▶ About this task
Retype only the stretch of lines that starts with the line containing "iron).position.y = 0.71;" and ends with the last line of the records, both included, exactly.

START Data section

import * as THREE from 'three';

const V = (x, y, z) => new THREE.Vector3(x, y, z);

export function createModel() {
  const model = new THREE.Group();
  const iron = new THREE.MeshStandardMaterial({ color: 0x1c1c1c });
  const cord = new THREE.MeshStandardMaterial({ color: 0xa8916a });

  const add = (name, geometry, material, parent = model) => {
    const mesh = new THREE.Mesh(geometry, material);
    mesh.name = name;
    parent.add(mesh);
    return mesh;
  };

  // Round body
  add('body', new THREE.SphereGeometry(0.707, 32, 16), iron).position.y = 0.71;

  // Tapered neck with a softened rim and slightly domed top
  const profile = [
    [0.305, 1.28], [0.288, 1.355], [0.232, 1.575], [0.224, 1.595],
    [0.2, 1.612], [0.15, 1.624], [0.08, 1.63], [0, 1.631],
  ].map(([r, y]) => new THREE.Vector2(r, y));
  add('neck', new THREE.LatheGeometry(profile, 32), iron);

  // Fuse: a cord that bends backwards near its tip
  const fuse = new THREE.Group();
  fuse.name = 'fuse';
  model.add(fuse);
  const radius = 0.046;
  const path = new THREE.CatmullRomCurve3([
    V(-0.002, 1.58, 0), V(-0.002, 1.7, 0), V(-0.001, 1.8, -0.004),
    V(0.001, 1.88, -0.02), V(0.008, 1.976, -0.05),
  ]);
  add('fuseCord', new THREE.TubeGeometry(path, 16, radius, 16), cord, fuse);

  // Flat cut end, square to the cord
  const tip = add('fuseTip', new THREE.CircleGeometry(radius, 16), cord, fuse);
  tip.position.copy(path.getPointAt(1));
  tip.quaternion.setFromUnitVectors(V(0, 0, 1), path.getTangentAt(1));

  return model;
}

END Data section

▶ Answer space
  add('body', new THREE.SphereGeometry(0.707, 32, 16), iron).position.y = 0.71;

  // Tapered neck with a softened rim and slightly domed top
  const profile = [
    [0.305, 1.28], [0.288, 1.355], [0.232, 1.575], [0.224, 1.595],
    [0.2, 1.612], [0.15, 1.624], [0.08, 1.63], [0, 1.631],
  ].map(([r, y]) => new THREE.Vector2(r, y));
  add('neck', new THREE.LatheGeometry(profile, 32), iron);

  // Fuse: a cord that bends backwards near its tip
  const fuse = new THREE.Group();
  fuse.name = 'fuse';
  model.add(fuse);
  const radius = 0.046;
  const path = new THREE.CatmullRomCurve3([
    V(-0.002, 1.58, 0), V(-0.002, 1.7, 0), V(-0.001, 1.8, -0.004),
    V(0.001, 1.88, -0.02), V(0.008, 1.976, -0.05),
  ]);
  add('fuseCord', new THREE.TubeGeometry(path, 16, radius, 16), cord, fuse);

  // Flat cut end, square to the cord
  const tip = add('fuseTip', new THREE.CircleGeometry(radius, 16), cord, fuse);
  tip.position.copy(path.getPointAt(1));
  tip.quaternion.setFromUnitVectors(V(0, 0, 1), path.getTangentAt(1));

  return model;
}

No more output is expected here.